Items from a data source

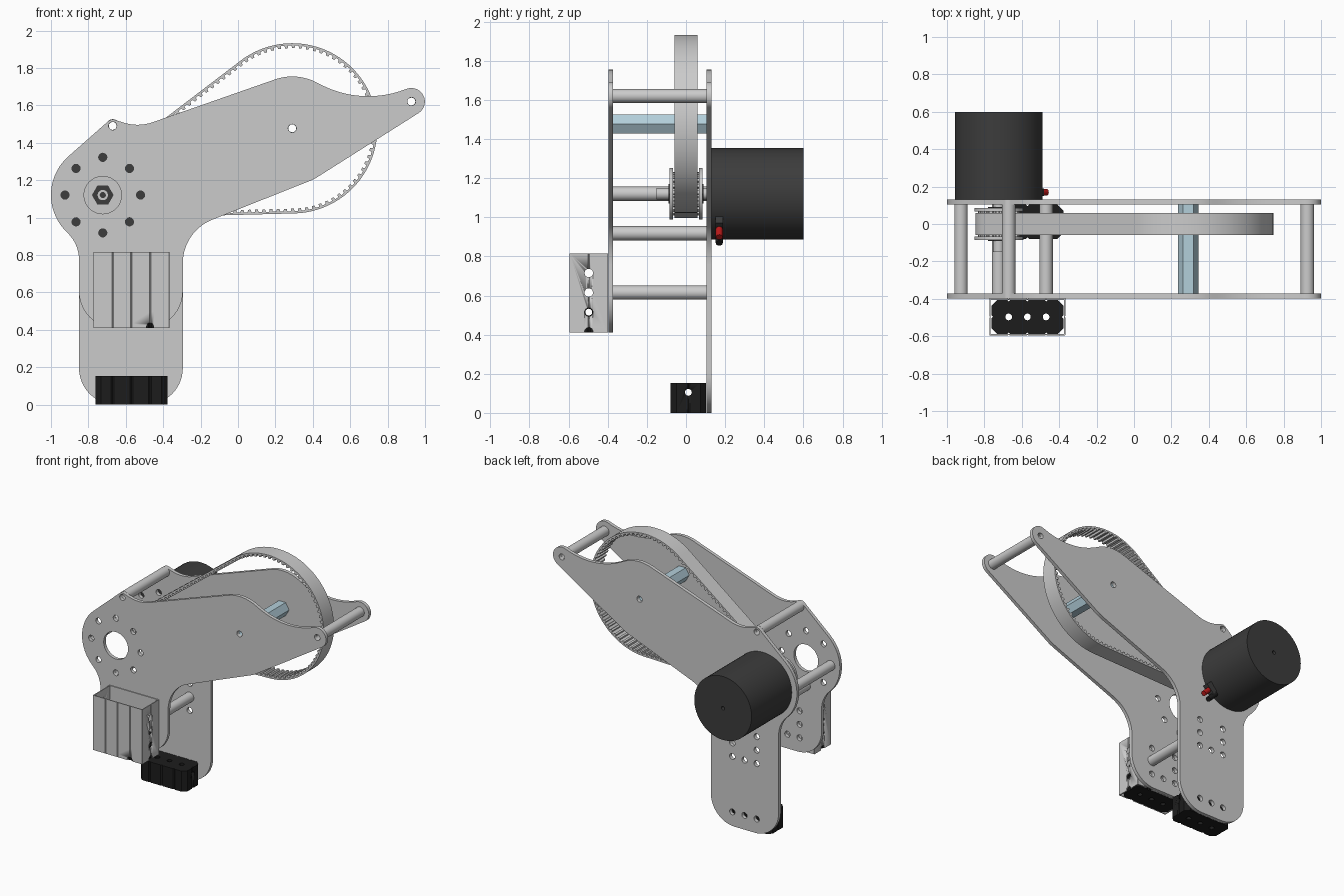
import bpy, bmesh
from math import sin, cos, tan, pi, radians, atan2, acos
from mathutils import Vector as V

if "Cube" in bpy.data.objects:
    bpy.data.objects.remove(bpy.data.objects["Cube"])


def material(name, rgb):
    m = bpy.data.materials.new(name)
    m.diffuse_color = (*rgb, 1)
    m.use_nodes = True
    m.node_tree.nodes["Principled BSDF"].inputs["Base Color"].default_value = m.diffuse_color
    return m


DARK = material("motor_dark", (0.045, 0.045, 0.045))
BLACK = material("plastic_black", (0.012, 0.012, 0.012))
BLUE = material("pale_blue", (0.45, 0.62, 0.70))
RED = material("red", (0.5, 0.01, 0.01))


def circle(x, z, r, n=32, start=0.0):
    return [(x + r * cos(start + 2 * pi * i / n), z + r * sin(start + 2 * pi * i / n)) for i in range(n)]


def extrude(name, loops, lo, hi, axis='Y', mat=None):
    """Fill nested 2D loops (inner ones become holes) and extrude along an axis."""
    cu = bpy.data.curves.new(name, 'CURVE')
    cu.dimensions, cu.fill_mode, cu.extrude = '2D', 'BOTH', (hi - lo) / 2
    for loop in loops:
        s = cu.splines.new('POLY')
        s.points.add(len(loop) - 1)
        for p, q in zip(s.points, loop):
            p.co = (q[0], q[1], 0, 1)
        s.use_cyclic_u = True
    ob = bpy.data.objects.new(name, cu)
    bpy.context.collection.objects.link(ob)
    bpy.ops.object.select_all(action='DESELECT')
    bpy.context.view_layer.objects.active = ob
    ob.select_set(True)
    bpy.ops.object.convert(target='MESH')
    ob = bpy.context.object
    bm = bmesh.new()
    bm.from_mesh(ob.data)
    bmesh.ops.remove_doubles(bm, verts=bm.verts, dist=1e-5)
    mid = (lo + hi) / 2
    for v in bm.verts:
        a, b, c = v.co
        v.co = {'Y': (a, c + mid, b), 'X': (c + mid, a, b), 'Z': (a, b, c + mid)}[axis]
    bmesh.ops.recalc_face_normals(bm, faces=bm.faces)
    bm.to_mesh(ob.data)
    bm.free()
    ob.data.materials.clear()
    if mat:
        ob.data.materials.append(mat)
    bpy.ops.object.shade_smooth_by_angle(angle=radians(28))
    return ob


def cut(ob, cutter):
    cutter.hide_render = True
    m = ob.modifiers.new("holes", 'BOOLEAN')
    m.object, m.operation, m.solver = cutter, 'DIFFERENCE', 'EXACT'
    bpy.context.view_layer.objects.active = ob
    bpy.ops.object.modifier_apply(modifier=m.name)
    bpy.data.objects.remove(cutter)


def fillet(corners, n=14):
    """Polygon of (x, z, radius) corners with every corner rounded."""
    out = []
    for i, (x, z, r) in enumerate(corners):
        p = V((x, z))
        u = (V(corners[i - 1][:2]) - p).normalized()
        v = (V(corners[(i + 1) % len(corners)][:2]) - p).normalized()
        half = u.angle(v) / 2
        c = p + (u + v).normalized() * r / sin(half)
        d0, d1 = p + u * r / tan(half) - c, p + v * r / tan(half) - c
        a0 = atan2(d0.y, d0.x)
        da = (atan2(d1.y, d1.x) - a0 + pi) % (2 * pi) - pi
        out += [(c.x + r * cos(a0 + da * k / n), c.y + r * sin(a0 + da * k / n)) for k in range(n + 1)]
    return out


# Key axes (x, z)
MX, MZ = -0.723, 1.12
HEX = (0.29, 1.477)
BUMP, TIP = (-0.67, 1.49), (0.927, 1.62)
COLS, ROWS = (-0.67, -0.57, -0.47), (0.715, 0.615, 0.515)


# Side plates
def plate(name, bottom, lo, hi, bore, extra):
    outline = fillet([
        (-0.85, bottom, 0.195), (-0.85, 0.856, 0.2), (-1.126, 1.134, 0.275), (-0.678, 1.529, 0.035),
        (-0.535, 1.482, 0.25), (0.311, 1.778, 0.28), (0.662, 1.599, 0.55), (0.963, 1.711, 0.073),
        (1.02, 1.593, 0.073), (0.405, 1.204, 0.3), (-0.295, 0.926, 0.25), (-0.295, bottom, 0.195)])
    spots = circle(MX, MZ, 0.202, 8) + [HEX, BUMP, TIP, (-0.57, 0.515)] + extra
    spots += [(x, z) for x in (COLS[0], COLS[2]) for z in ROWS]
    extrude(name, [outline, circle(MX, MZ, bore, 48)] + [circle(*s, 0.022, 20) for s in spots], lo, hi)


plate("front_plate", 0.41, -0.397, -0.372, 0.1, [])
plate("back_plate", 0.0, 0.104, 0.13, 0.06, [(x, 0.105) for x in COLS])

# Hollow standoffs between the plates
for i, s in enumerate([(MX - 0.202, MZ), (MX, MZ - 0.202), BUMP, TIP, (-0.47, 0.615)]):
    extrude(f"standoff_{i + 1}", [circle(*s, 0.036), circle(*s, 0.021, 20)], -0.372, 0.104)
extrude("hex_axle", [circle(*HEX, 0.056, 6), circle(*HEX, 0.021, 20)], -0.372, 0.104, mat=BLUE)

# Motor with rear bore and terminals
extrude("motor_body", [circle(MX, MZ, 0.235, 64)], 0.13, 0.57, mat=DARK)
extrude("motor_rear", [circle(MX, MZ, 0.235, 64), circle(MX, MZ, 0.014, 16)], 0.57, 0.6, mat=DARK)
extrude("terminal_base", [[(-0.6, 0.99), (-0.54, 1.02), (-0.48, 0.97), (-0.54, 0.91)]], 0.15, 0.19, mat=DARK)
for name, x, z, mat in (("terminal_red", -0.5, 0.93, RED), ("terminal_black", -0.54, 0.9, BLACK)):
    bpy.ops.mesh.primitive_cylinder_add(vertices=16, radius=0.018, depth=0.09, location=(x, 0.17, z),
                                        rotation=(0, radians(135), 0))
    ob = bpy.context.object
    ob.name = name
    ob.data.materials.append(mat)
    bpy.ops.object.shade_smooth_by_angle()

# Motor shaft, nut and toothed drive pulley
extrude("motor_shaft", [circle(MX, MZ, 0.03), circle(MX, MZ, 0.014, 16)], -0.15, 0.13)
extrude("shaft_hex", [circle(MX, MZ, 0.058, 6), circle(MX, MZ, 0.03)], -0.09, 0.09, mat=DARK)
gear = []
for k in range(20):
    for f, r in ((0, 0.111), (0.45, 0.111), (0.55, 0.096), (0.9, 0.096)):
        a = 2 * pi * (k + f) / 20
        gear.append((MX + r * cos(a), MZ + r * sin(a)))
extrude("pulley_core", [gear, circle(MX, MZ, 0.057, 6)], -0.068, 0.068)
for name, y in (("pulley_flange_front", -0.085), ("pulley_flange_back", 0.067)):
    extrude(name, [circle(MX, MZ, 0.131, 48), circle(MX, MZ, 0.057, 6)], y, y + 0.018)

# Toothed belt wrapped round the small and the large pitch circle
c1, r1, c2, r2 = V((MX, MZ)), 0.113, V(HEX), 0.443
d = c2 - c1
phi, alpha = atan2(d.y, d.x), acos((r1 - r2) / d.length)
big, line, small = r2 * 2 * alpha, d.length * sin(alpha), r1 * 2 * (pi - alpha)
total = big + small + 2 * line


def belt_point(s, off):
    def at(c, r, a):
        return c + V((cos(a), sin(a))) * (r + off)
    hi, lo = phi + alpha, phi - alpha
    if s < big:
        return at(c2, r2, lo + s / r2)
    s -= big
    if s < line:
        return at(c2, r2, hi).lerp(at(c1, r1, hi), s / line)
    s -= line
    if s < small:
        return at(c1, r1, hi + s / r1)
    return at(c1, r1, lo).lerp(at(c2, r2, lo), (s - small) / line)


TEETH = 104
outer = [belt_point(total * k / 208, 0.012) for k in range(208)]
inner = [belt_point(total * (k + f) / TEETH, o) for k in range(TEETH)
         for f, o in ((0.02, 0), (0.48, 0), (0.56, -0.014), (0.92, -0.014))]
extrude("drive_belt", [outer, inner], -0.06, 0.06)


# Rectangular tube at the front and the two end plugs
def notched(cy, w, h, c, g):
    """Rectangle with chamfered corners and small grooves in line with the holes."""
    side = [(-w + c, -h)]
    for x in (-0.1, 0, 0.1):
        side += [(x - g, -h), (x, -h + g), (x + g, -h)]
    side += [(w - c, -h), (w, -h + c), (w, -g), (w - g, 0), (w, g), (w, h - c)]
    return [(-0.57 + s * x, cy + s * y) for s in (1, -1) for x, y in side]


def cross_holes(ob, cy, heights, r):
    cut(ob, extrude("cutter_y", [circle(x, z, r, 24) for x in COLS for z in heights], cy - 0.15, cy + 0.15))
    cut(ob, extrude("cutter_x", [circle(cy, z, r, 24) for z in heights], -0.9, -0.2, 'X'))


TY = -0.497
rect = [(-0.57 + x, TY + y) for x, y in ((-0.196, -0.092), (0.196, -0.092), (0.196, 0.092), (-0.196, 0.092))]
tube = extrude("square_tube", [notched(TY, 0.2025, 0.0985, 0.001, 0.004), rect], 0.41, 0.815, 'Z')
cross_holes(tube, TY, ROWS + (0.415,), 0.0215)

for name, cy, z in (("tube_plug", TY, 0.41), ("foot_plug", 0.012, 0.0)):
    loops = [notched(cy, 0.192, 0.091, 0.03, 0.008)] + [circle(x, cy, 0.018, 24) for x in COLS]
    plug = extrude(name, loops, z, z + 0.152, 'Z', BLACK)
    cross_holes(plug, cy, (z + 0.105,), 0.0175)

### Problem description
Working through the entries above, copy every line in which "objects" is found.

### Written response
if "Cube" in bpy.data.objects:
    bpy.data.objects.remove(bpy.data.objects["Cube"])
    ob = bpy.data.objects.new(name, cu)
    bpy.context.collection.objects.link(ob)
    bpy.context.view_layer.objects.active = ob
    bpy.context.view_layer.objects.active = ob
    bpy.data.objects.remove(cutter)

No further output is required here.